The quest for a common standard for distributed grid computing gained significant ground on Thursday as the Global Grid Forum (GGF) and the New Productivity Initiative (NPI) announced that the two organizations will pool their efforts to accelerate grid computing in the enterprise.
The result will be a new GGF fortified with NPI's entire technology catalogue, including NPI's grid design models, according to representatives of the GGF.
"We hope that this collaboration will result in an increase in industry participation and drive grid computing to the next evolution of its development in the enterprise," said Ian Baird, president of NPI, in a statement.
The NPI began two years ago to forge an open API specification for distributed resource management between mixed-vendor devices, an effort key to making a distributed, heterogeneous grid computing environment work. NPI members range from Compaq Computer Corp. and Hewlett-Packard Co. to SGI and Platform Computing Inc. Organized in 1998, the GGF promotes the development of common overall standards for grid computing.
The GGF/NPI bonding occurs at a time when a great deal of effort is being made to foster grid computing for the enterprise.
Sun Microsystems next week is expected to announce the wider availability of its Grid Engine 5.3 software to Linux customers, according to sources familiar with the Palo Alto, Calif.-based company's plans. The open-source operating system continues to be a catalyst for grid computing as more users realize the reliability of Linux in server clusters -- a common server fabric within grids.
Software technology company Javera next week will roll out improvements to its Elemental IT Automation Platform (ITAP) Server and the OpForce IT Automation Suite. The technology can control, provision, update, and automate a wide range of mixed-vendor devices in a network, and the company is targeting grid implementations and even utility computing architectures with next week's release, according to representatives of the Sunnyvale, Calif.-based company.
Platform Computing this week added vital business intelligence technology from Cognos to its rapidly evolving grid computing software. Platform will manufacture Cognos' reporting and analysis tools including Cognos' PowerPlay and Upfront, which help companies manage complex compute environments such as grids, according to Platform computing representatives in Toronto.
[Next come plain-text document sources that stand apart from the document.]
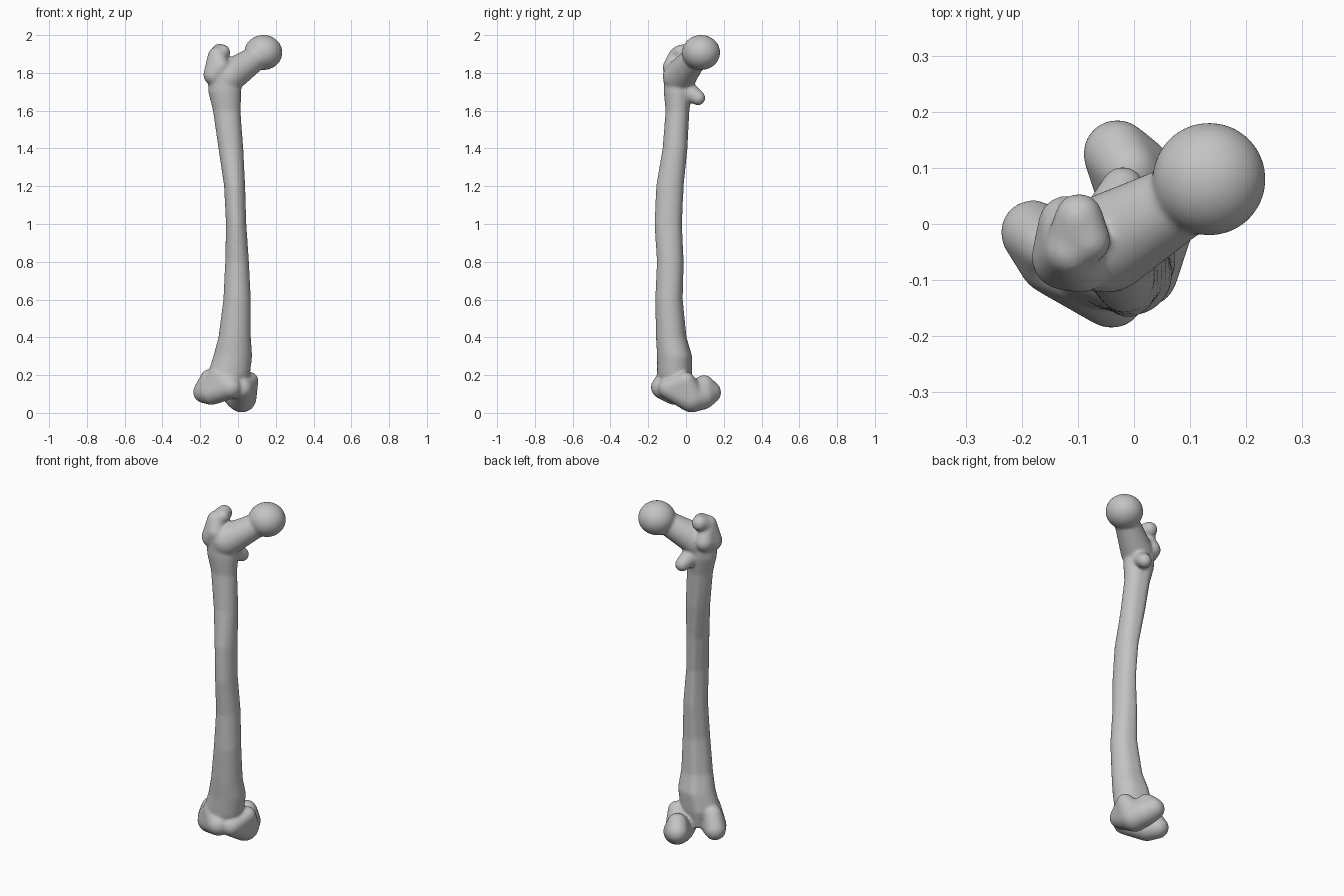
import bpy, bmesh, math
from mathutils import Matrix, Vector

if "Cube" in bpy.data.objects:
    bpy.data.objects.remove(bpy.data.objects["Cube"], do_unlink=True)

bone_grey = bpy.data.materials.new("bone_grey")
bone_grey.use_nodes = True
colour = (0.55, 0.55, 0.55, 1)
bone_grey.diffuse_color = colour
bone_grey.node_tree.nodes["Principled BSDF"].inputs["Base Color"].default_value = colour

bm = bmesh.new()
GROW = 0.003  # makes up for the shrinkage of the final smoothing


def ball_points(x, y, z, r, count=400):
    """Points spread evenly over a ball by the golden angle."""
    turn = math.pi * (3 - math.sqrt(5))
    for i in range(count):
        h = 1 - (2 * i + 1) / count
        w = math.sqrt(1 - h * h)
        yield Vector((x, y, z)) + r * Vector((w * math.cos(i * turn), w * math.sin(i * turn), h))


def lobe(*balls):
    """Convex skin stretched over a few balls (x, y, z, radius)."""
    cloud = [bm.verts.new(p) for x, y, z, r in balls
             for p in ball_points(x, y, z, r + GROW)]
    bmesh.ops.convex_hull(bm, input=cloud)
    inner = [v for v in bm.verts if not v.link_faces]
    bmesh.ops.delete(bm, geom=inner, context="VERTS")


def shaft(stations, sides=40):
    """Loft of oval sections with a ridge down the back."""
    rings = []
    for z, cx, cy, rx, ry in stations:
        ring = []
        for i in range(sides):
            a = math.tau * i / sides
            back = max(0, math.cos(a - math.radians(112)))
            k = 1 + 0.13 * back ** 16 - 0.08 * back ** 3
            ring.append(bm.verts.new((cx + (rx + GROW) * k * math.cos(a),
                                      cy + (ry + GROW) * k * math.sin(a), z)))
        rings.append(ring)
    for low, high in zip(rings, rings[1:]):
        for i in range(sides):
            j = (i + 1) % sides
            bm.faces.new((low[i], low[j], high[j], high[i]))
    bm.faces.new(rings[0][::-1])
    bm.faces.new(rings[-1])


# Shaft: height, centre x and y, half widths
shaft([(0.10, -.055, -.055, .07, .07), (0.20, -.05, -.06, .11, .09),
       (0.30, -.028, -.06, .10, .09), (0.40, -.018, -.078, .083, .078),
       (0.60, -.005, -.09, .07, .07), (0.80, -.005, -.083, .06, .068),
       (1.00, -.01, -.094, .051, .07), (1.20, -.018, -.085, .053, .07),
       (1.40, -.038, -.058, .063, .063), (1.60, -.06, -.045, .07, .06),
       (1.70, -.07, -.042, .085, .073), (1.80, -.075, -.04, .08, .075)])

# Ball head and neck
bmesh.ops.create_icosphere(bm, subdivisions=4, radius=1, matrix=Matrix.LocRotScale(
    Vector((.134, .08, 1.908)), None, Vector((.101, .101, .093))))
lobe((.09, .045, 1.875, .063), (-.05, -.035, 1.78, .085))

# Greater trochanter: body, then raised hooked tip
lobe((-.125, -.06, 1.79, .055), (-.095, -.07, 1.83, .05),
     (-.112, -.045, 1.89, .045), (-.12, 0, 1.80, .048))
lobe((-.112, -.045, 1.885, .045), (-.098, .012, 1.912, .04), (-.08, -.03, 1.91, .036))

# Lesser trochanter
lobe((-.02, .064, 1.667, .036), (-.045, 0, 1.71, .05))

# Lateral condyle: front ridge, outer side, rear, upper flare
lobe((-.04, -.125, .135, .058), (-.14, -.06, .11, .065), (-.1, -.09, .2, .05))
lobe((-.14, -.06, .11, .065), (-.18, -.015, .11, .055), (-.15, -.04, .18, .048))

# Medial condyle: front, underside, rear, upper flare
lobe((.02, -.09, .13, .055), (.02, .03, .08, .075), (.06, 0, .17, .045))
lobe((.02, .03, .08, .075), (0, .085, .09, .07), (-.03, .125, .108, .058),
     (-.01, .095, .145, .052))

bmesh.ops.recalc_face_normals(bm, faces=bm.faces)
mesh = bpy.data.meshes.new("thigh_bone")
bm.to_mesh(mesh)
bm.free()
bone = bpy.data.objects.new("thigh_bone", mesh)
bpy.context.collection.objects.link(bone)
mesh.materials.append(bone_grey)

# Fuse all parts into one skin and soften the joins
fuse = bone.modifiers.new("fuse", "REMESH")
fuse.mode = "VOXEL"
fuse.voxel_size = 0.007
fuse.use_smooth_shade = True
soften = bone.modifiers.new("soften", "SMOOTH")
soften.factor = 0.5
soften.iterations = 14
Already popular in scientific and academic communities, grid computing is a technology literally waiting for the appropriate messaging, load-balancing, automation, and security standards to make it widely compatible with the needs of enterprise companies.
Meanwhile, some businesses already are beginning to recognize the value of computing grids for their capability of optimizing all of the resources within an enterprise network, according to Robert Batchelder, a research director at Gartner Inc. in Stamford, Conn.
"Grids are making the transition from the lab and to the workplace," Batchelder added.
Going forward, the collective efforts from the new GGF, industry vendors, and companies that deploy early grid computing environments will ultimately take the industry to a point where grid computing actually begins to resemble something of a compute utility for users.
"The Internet is in the process of transforming itself into a number of persistent networks that are going to simultaneously co-exist, and in some ways interoperate," Batchelder said. "The Internet is going to become a persistent transactional grid, a persistent collaborative grid, a persistent content grid, and a persistent computing grid.
"So much computational power is going to exist in the Internet that it's going to, in many ways, be perceived as a computational resource," Batchelder explained.